In the field of nanoscience, an international team of physicists with participants from Konstanz has achieved a breakthrough in understanding heat transport

In the field of nanoscience, an international team of physicists with participants from Konstanz has achieved a breakthrough in understanding heat transport

Im Focus: DNA repair: a new letter in the cell alphabet

Results reveal how discoveries may be hidden in scientific “blind spots”

Cells need to repair damaged DNA in our genes to prevent the development of cancer and other diseases. Our cells therefore activate and send “repair-proteins”...

Im Focus: Dresdner scientists print tomorrow’s world

The Fraunhofer IWS Dresden and Technische Universität Dresden inaugurated their jointly operated Center for Additive Manufacturing Dresden (AMCD) with a festive ceremony on February 7, 2017. Scientists from various disciplines perform research on materials, additive manufacturing processes and innovative technologies, which build up components in a layer by layer process. This technology opens up new horizons for component design and combinations of functions. For example during fabrication, electrical conductors and sensors are already able to be additively manufactured into components. They provide information about stress conditions of a product during operation.
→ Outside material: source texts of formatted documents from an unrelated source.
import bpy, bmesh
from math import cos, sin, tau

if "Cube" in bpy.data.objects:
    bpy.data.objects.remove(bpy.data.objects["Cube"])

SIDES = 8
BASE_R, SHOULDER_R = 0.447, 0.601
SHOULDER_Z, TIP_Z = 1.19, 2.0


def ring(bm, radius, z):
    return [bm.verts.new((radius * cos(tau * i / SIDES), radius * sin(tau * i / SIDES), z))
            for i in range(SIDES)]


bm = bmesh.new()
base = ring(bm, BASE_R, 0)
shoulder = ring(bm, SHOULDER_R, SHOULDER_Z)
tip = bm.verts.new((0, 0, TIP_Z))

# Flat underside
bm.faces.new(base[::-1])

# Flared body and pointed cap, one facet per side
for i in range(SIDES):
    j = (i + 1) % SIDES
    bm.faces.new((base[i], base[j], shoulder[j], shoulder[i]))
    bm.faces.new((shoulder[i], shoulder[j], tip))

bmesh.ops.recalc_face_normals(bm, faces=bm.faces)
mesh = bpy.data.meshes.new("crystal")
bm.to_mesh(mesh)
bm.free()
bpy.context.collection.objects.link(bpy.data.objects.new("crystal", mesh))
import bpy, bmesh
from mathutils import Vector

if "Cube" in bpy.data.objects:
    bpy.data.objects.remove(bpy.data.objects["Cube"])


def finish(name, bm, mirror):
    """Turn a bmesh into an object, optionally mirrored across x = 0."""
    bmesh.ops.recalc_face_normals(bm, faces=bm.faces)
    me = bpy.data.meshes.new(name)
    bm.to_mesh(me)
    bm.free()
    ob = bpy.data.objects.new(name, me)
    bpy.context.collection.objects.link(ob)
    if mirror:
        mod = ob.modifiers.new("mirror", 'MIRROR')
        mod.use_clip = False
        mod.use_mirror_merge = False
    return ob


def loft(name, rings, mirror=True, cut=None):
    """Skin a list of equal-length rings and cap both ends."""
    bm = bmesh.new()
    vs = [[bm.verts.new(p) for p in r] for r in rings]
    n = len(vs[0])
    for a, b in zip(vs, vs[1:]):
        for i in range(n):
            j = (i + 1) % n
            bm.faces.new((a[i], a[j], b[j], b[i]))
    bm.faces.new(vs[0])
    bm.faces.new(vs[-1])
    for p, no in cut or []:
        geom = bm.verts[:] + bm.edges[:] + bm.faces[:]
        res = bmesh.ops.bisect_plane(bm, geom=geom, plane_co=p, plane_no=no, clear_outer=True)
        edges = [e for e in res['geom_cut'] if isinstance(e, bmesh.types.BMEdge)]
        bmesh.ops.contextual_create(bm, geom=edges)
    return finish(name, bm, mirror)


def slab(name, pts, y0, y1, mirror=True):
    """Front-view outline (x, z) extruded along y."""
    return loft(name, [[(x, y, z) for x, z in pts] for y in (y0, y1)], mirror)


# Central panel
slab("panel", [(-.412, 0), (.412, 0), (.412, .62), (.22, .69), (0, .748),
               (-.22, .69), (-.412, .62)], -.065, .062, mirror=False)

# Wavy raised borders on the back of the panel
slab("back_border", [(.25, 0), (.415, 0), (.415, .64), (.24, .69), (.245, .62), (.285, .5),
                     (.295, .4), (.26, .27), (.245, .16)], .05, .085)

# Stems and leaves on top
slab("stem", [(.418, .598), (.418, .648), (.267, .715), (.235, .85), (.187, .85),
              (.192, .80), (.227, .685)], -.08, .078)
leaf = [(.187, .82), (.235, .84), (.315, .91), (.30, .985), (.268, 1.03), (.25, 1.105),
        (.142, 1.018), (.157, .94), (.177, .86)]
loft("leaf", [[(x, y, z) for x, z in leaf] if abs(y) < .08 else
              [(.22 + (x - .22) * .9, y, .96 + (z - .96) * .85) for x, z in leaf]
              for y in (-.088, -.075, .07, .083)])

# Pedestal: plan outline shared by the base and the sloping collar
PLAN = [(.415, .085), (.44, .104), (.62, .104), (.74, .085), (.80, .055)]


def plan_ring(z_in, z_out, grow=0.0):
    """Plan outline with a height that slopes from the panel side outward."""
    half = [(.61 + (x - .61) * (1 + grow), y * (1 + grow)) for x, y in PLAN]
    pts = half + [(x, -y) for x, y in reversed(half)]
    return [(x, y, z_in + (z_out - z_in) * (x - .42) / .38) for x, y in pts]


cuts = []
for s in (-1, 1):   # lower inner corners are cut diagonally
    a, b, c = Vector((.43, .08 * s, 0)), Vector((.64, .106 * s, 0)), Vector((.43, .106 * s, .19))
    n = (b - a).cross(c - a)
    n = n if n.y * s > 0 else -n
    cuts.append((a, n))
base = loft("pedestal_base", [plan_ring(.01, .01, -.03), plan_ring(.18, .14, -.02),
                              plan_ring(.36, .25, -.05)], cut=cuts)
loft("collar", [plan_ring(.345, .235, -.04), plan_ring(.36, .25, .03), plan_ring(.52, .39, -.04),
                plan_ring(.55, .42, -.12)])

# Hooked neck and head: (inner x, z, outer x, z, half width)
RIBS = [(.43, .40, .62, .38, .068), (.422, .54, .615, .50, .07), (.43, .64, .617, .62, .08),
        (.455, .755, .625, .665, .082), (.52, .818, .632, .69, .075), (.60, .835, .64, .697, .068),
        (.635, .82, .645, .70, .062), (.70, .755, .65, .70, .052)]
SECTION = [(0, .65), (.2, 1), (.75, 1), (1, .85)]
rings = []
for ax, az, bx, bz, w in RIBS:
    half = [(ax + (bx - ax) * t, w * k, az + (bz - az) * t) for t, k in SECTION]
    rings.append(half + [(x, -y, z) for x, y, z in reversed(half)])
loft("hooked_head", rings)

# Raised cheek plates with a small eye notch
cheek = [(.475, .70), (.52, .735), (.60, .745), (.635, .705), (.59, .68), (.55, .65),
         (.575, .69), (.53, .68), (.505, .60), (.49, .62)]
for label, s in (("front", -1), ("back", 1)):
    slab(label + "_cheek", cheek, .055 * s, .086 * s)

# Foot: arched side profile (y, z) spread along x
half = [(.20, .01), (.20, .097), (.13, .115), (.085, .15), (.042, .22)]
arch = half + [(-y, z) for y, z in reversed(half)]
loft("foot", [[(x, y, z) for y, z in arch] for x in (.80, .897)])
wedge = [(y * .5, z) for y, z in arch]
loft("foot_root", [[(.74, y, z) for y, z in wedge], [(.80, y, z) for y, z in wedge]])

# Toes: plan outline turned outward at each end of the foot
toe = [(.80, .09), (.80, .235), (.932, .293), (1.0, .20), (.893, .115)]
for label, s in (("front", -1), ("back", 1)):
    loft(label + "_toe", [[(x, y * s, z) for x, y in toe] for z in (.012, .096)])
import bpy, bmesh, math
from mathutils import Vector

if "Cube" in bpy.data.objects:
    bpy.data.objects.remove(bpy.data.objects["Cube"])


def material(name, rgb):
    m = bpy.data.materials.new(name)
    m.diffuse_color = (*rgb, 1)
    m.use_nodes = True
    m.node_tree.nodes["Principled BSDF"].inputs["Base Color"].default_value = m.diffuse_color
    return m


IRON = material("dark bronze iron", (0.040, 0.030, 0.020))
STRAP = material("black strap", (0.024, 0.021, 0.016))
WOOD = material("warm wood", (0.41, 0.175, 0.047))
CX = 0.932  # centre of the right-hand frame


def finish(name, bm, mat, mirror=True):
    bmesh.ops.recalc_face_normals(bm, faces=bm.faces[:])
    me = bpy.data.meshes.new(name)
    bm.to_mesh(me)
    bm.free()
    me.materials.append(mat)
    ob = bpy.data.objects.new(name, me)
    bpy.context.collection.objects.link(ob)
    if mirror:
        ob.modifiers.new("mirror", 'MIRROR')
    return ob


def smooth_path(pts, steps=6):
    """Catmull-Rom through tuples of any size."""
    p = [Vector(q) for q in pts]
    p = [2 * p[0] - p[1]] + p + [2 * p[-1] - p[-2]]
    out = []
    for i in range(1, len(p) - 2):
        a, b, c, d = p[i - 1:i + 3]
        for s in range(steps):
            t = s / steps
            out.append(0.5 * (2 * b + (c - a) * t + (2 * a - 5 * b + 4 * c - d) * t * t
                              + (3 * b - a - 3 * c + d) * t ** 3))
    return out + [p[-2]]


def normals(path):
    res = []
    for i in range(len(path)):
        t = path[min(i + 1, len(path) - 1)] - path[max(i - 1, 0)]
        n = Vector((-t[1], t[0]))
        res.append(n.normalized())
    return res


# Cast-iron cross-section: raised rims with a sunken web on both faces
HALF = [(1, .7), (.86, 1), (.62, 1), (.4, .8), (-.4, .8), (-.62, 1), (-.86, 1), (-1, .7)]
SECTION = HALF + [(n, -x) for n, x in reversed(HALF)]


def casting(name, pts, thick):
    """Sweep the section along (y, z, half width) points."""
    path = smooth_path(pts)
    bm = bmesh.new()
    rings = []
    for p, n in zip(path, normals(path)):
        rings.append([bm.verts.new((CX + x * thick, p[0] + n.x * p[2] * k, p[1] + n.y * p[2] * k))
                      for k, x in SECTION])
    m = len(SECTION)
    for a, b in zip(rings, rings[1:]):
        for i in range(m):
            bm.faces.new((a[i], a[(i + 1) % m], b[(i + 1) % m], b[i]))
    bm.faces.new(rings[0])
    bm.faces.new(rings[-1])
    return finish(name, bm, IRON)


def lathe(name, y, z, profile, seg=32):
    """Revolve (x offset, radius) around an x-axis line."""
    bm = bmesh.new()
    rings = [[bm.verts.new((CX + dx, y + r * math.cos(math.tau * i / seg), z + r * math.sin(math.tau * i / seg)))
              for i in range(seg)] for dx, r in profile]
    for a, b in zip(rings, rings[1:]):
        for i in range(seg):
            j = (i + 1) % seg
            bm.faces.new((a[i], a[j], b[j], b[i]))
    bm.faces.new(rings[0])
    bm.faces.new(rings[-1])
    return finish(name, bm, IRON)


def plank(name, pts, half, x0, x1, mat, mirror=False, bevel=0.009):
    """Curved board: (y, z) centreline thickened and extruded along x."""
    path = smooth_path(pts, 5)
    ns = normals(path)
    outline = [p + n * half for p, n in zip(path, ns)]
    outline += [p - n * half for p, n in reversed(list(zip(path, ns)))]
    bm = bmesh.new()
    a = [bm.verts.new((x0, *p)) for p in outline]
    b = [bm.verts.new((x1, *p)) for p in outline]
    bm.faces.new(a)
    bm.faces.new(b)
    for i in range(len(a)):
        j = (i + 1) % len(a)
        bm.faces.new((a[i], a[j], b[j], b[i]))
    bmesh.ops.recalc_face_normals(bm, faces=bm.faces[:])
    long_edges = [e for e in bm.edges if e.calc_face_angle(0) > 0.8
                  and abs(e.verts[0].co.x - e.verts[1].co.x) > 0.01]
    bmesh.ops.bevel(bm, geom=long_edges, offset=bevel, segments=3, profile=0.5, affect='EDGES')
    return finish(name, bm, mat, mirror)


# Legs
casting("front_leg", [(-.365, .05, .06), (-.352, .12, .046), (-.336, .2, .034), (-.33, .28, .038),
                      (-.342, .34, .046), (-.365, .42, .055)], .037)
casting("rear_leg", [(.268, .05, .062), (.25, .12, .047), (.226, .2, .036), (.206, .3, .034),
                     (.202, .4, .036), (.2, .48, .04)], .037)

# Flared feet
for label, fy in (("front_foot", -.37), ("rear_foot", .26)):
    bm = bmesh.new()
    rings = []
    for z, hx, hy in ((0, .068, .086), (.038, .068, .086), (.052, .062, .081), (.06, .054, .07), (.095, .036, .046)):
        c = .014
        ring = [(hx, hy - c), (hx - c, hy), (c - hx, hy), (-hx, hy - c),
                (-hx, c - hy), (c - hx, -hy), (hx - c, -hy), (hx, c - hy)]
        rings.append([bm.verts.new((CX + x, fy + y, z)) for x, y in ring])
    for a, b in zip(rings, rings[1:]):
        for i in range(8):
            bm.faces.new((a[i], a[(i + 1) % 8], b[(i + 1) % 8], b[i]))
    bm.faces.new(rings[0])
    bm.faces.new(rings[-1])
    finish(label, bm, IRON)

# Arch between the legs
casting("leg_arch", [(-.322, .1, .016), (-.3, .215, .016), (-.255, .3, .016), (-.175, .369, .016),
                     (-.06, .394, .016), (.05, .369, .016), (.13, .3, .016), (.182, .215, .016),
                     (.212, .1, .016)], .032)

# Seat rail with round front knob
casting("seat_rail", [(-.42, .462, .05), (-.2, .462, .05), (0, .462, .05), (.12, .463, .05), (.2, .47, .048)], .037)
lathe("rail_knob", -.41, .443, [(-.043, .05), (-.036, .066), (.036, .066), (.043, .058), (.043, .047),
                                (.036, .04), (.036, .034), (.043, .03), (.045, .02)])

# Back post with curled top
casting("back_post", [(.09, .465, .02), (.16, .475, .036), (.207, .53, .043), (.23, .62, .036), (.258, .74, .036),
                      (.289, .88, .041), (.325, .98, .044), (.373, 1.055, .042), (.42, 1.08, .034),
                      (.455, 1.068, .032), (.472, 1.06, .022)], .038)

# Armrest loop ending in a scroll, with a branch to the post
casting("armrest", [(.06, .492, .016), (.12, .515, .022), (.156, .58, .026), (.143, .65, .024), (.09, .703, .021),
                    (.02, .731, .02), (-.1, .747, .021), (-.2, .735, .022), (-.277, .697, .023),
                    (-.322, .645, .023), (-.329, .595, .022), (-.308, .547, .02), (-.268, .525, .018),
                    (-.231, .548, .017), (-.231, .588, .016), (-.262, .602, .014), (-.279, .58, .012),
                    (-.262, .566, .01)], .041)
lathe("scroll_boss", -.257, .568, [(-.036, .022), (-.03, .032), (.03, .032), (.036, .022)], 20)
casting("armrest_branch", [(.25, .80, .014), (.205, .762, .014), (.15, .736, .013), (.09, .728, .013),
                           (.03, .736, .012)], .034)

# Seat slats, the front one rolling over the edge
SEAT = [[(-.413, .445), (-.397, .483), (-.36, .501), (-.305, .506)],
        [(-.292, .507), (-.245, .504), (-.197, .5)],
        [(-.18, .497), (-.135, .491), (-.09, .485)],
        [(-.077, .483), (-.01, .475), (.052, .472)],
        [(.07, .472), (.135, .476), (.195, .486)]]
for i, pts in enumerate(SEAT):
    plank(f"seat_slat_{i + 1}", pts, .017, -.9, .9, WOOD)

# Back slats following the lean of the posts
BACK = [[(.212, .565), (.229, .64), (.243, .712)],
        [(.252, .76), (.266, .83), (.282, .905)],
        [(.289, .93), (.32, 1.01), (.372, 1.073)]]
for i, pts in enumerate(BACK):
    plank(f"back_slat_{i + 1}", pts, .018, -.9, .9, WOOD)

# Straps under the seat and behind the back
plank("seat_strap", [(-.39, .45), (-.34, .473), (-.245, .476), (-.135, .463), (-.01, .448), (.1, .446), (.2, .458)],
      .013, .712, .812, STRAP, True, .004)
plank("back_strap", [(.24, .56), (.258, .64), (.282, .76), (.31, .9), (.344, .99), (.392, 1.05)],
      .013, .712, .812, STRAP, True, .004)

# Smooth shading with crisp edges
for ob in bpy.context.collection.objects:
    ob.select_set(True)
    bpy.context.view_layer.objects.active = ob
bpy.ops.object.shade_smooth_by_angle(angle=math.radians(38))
The 3D-printing technology, or additive manufacturing as it is often called, has long made the step out of scientific research laboratories into industrial...

Im Focus: Mimicking nature's cellular architectures via 3-D printing

Research offers new level of control over the structure of 3-D printed materials

Nature does amazing things with limited design materials. Grass, for example, can support its own weight, resist strong wind loads, and recover after being...

Im Focus: Three Magnetic States for Each Hole

Nanometer-scale magnetic perforated grids could create new possibilities for computing. Together with international colleagues, scientists from the Helmholtz Zentrum Dresden-Rossendorf (HZDR) have shown how a cobalt grid can be reliably programmed at room temperature. In addition they discovered that for every hole ("antidot") three magnetic states can be configured. The results have been published in the journal "Scientific Reports".

Physicist Dr. Rantej Bali from the HZDR, together with scientists from Singapore and Australia, designed a special grid structure in a thin layer of cobalt in...

All Focus news of the innovation-report >>>

Anzeige

Anzeige

Event News

Booth and panel discussion – The Lindau Nobel Laureate Meetings at the AAAS 2017 Annual Meeting

13.02.2017 | Event News

Complex Loading versus Hidden Reserves

10.02.2017 | Event News

International Conference on Crystal Growth in Freiburg

09.02.2017 | Event News

 
Latest News

Stingless bees have their nests protected by soldiers

24.02.2017 | Life Sciences

New risk factors for anxiety disorders

24.02.2017 | Life Sciences

MWC 2017: 5G Capital Berlin

24.02.2017 | Trade Fair News

VideoLinks
B2B-VideoLinks
More VideoLinks >>>